By collecting a rich variety of patient data, remote patient management (RPM) has the capacity to improve patient care in a number of innovative ways:
- Offering patients better incentives for engagement
- Enabling clinicians to offer care more efficiently
- Giving payers the power to reduce rehospitalizations
- Read more about how RPM data can help improve patient care.
The types of data that can be gathered with RPM are varied, abundant, and unique. In a recent video from the RPM Academy, Care Innovations® Chief Clinical Officer Julie Cherry (RN, MSN) classifies these two sources of RPM data gathering: objective and subjective data.
What’s the difference? Objective patient data involves measurable facts and information like vital signs or the results of a physical examination. Subjective patient data, according to Mosby’s Medical Dictionary, “are retrieved from” a “description of an event rather than from a physical examination.”

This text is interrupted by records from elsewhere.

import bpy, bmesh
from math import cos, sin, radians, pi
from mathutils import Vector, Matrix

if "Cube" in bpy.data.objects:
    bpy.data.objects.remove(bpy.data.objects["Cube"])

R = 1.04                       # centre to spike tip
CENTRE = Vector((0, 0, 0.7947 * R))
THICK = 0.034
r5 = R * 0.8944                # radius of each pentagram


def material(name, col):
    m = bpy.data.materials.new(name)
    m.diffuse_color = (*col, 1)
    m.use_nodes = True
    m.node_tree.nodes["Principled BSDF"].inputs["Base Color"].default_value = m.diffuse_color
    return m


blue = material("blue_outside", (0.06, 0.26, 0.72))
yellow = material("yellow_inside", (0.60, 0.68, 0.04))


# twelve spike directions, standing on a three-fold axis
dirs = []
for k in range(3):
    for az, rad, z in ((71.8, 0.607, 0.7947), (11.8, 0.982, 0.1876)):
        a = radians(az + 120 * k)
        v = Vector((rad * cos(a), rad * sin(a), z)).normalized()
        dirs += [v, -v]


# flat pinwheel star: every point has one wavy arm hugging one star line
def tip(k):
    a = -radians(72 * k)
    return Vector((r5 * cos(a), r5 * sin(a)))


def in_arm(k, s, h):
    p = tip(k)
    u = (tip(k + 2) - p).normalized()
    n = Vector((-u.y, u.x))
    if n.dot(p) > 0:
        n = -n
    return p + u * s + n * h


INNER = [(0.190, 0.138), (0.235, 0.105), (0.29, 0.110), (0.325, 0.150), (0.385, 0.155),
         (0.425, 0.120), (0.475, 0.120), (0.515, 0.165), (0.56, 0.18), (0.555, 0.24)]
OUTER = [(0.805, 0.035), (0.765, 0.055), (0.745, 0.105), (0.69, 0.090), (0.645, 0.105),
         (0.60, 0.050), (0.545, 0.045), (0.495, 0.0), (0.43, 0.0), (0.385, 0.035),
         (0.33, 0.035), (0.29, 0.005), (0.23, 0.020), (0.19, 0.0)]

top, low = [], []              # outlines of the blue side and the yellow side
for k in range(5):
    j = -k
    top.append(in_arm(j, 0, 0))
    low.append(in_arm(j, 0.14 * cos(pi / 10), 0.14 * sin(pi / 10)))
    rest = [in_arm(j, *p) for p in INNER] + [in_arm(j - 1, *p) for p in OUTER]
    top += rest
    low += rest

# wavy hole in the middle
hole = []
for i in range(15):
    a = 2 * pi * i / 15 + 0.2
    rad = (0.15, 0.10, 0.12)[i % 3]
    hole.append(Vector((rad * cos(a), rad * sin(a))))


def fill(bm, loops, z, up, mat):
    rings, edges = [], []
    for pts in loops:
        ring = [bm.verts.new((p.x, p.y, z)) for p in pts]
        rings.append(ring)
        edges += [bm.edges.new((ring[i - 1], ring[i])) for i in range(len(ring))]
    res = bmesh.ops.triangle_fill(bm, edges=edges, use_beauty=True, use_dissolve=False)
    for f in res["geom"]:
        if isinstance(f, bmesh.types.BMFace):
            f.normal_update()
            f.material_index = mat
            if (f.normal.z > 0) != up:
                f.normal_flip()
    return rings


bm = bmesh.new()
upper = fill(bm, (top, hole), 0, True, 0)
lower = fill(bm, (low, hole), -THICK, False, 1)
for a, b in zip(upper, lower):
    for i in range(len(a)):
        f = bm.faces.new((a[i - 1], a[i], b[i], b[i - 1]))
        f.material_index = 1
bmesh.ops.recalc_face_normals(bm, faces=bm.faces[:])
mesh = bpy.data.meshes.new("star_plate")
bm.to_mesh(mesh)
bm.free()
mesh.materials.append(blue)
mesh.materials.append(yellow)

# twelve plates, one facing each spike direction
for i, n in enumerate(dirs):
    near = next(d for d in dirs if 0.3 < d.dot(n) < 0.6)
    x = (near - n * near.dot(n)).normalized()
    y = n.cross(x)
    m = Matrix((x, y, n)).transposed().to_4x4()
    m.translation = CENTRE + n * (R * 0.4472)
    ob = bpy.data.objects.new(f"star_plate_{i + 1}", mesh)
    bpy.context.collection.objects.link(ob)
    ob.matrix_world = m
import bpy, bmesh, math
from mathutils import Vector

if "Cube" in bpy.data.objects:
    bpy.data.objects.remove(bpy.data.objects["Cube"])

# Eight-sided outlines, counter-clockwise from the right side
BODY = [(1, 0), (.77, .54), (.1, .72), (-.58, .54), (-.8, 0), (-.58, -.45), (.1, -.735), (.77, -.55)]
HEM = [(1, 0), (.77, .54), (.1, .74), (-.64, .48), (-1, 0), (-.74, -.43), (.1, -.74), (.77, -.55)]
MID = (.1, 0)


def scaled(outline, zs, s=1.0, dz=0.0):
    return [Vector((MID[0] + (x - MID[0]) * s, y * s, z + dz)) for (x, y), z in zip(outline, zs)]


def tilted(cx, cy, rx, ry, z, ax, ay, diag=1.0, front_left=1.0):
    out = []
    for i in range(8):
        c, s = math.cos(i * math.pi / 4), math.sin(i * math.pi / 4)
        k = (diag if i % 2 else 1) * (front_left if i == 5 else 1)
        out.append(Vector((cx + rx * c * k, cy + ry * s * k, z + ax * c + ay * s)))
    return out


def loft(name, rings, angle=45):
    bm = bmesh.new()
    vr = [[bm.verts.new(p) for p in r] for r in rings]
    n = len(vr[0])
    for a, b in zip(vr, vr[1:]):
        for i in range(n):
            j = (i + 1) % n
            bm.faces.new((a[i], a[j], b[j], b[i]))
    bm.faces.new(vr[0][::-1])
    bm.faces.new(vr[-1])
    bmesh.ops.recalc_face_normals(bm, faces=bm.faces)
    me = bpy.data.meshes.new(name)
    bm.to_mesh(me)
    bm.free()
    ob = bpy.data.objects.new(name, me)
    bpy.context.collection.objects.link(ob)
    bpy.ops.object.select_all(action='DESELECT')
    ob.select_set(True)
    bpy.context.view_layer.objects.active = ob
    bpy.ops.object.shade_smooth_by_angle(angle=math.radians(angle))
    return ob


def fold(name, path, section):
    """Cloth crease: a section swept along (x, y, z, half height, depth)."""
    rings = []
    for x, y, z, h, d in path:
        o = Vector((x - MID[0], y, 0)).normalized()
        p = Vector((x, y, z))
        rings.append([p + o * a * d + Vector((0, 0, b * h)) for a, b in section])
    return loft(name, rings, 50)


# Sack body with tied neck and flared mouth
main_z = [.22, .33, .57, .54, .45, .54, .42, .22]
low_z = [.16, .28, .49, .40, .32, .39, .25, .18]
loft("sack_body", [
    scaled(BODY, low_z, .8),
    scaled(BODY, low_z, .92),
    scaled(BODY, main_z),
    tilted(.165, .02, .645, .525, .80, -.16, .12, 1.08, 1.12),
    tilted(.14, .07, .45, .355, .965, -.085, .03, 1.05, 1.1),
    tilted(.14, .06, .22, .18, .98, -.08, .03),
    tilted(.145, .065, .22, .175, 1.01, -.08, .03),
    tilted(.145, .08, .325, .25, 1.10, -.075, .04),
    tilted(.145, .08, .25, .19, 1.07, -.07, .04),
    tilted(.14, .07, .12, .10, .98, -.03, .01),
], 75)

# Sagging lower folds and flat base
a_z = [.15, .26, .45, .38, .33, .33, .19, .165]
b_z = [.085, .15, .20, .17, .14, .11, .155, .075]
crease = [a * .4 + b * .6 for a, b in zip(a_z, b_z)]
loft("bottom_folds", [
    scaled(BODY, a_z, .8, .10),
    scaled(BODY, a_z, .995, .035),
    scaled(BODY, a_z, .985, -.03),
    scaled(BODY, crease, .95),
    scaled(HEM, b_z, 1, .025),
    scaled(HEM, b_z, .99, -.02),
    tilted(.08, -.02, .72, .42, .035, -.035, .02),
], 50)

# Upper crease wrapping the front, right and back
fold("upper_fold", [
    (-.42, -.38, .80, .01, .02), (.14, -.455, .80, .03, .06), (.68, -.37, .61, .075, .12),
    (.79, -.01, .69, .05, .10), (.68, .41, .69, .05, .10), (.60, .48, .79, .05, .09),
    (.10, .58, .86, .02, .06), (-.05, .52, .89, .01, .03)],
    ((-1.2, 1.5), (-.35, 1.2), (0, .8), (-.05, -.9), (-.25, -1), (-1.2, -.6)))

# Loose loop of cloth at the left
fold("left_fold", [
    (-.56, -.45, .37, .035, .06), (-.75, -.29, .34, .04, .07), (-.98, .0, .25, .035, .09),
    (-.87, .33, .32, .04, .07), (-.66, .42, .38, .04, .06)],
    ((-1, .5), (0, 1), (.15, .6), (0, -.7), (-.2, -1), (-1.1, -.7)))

And with remote patient management, both types of patient data are not only available but, with the right program in place, abundant.
How RPM Tracks Objective and Subjective Patient Data
RPM is specially designed to offer much objective patient data — the vital signs that are captured remotely, then provided to a doctor or caregiver. Vital signs are monitored via “passive sensors, sensors in the home, activity monitors, some of those implantable devices are now becoming more and more capable,” as Julie puts it in the video.
Yet subjective patient data — the descriptions offered by patients, and/or by their families and loved ones — is also central to the success of remote patient management.
“How are you feeling today?” Julie asks. “Just being able to ask simple questions like that — but then also, being able to look at using passive sensors to track ADLs and IADLS” (i.e., “activities of daily living”).
Julie goes on to offer examples of key questions caregivers can ask to gain insight into subjective patient data points:
- How often is the patient opening the refrigerator? They say they're eating … but are they really? And at the right times?
- Is the patient sleeping okay at night? “Gee, you look at night motion and you find that this patient is up 10 times during the night.” Does that suggest a urinary tract infection? “Maybe they've got a UTI because now they've got six nighttime visits to the bathroom.”
“There's lots and lots of data that can be captured with remote patient management models in mind,” says Julie, “the activities of daily living, the vital signs, and the more broad, more important things like how do you feel today?
Learn more about how RPM data can help your organization improve care delivery: Contact a Care Innovations representative now for your complimentary consultation. And don’t forget to check out theCare Innovations RPM Academy for more videos highlighting the many benefits of remote patient management.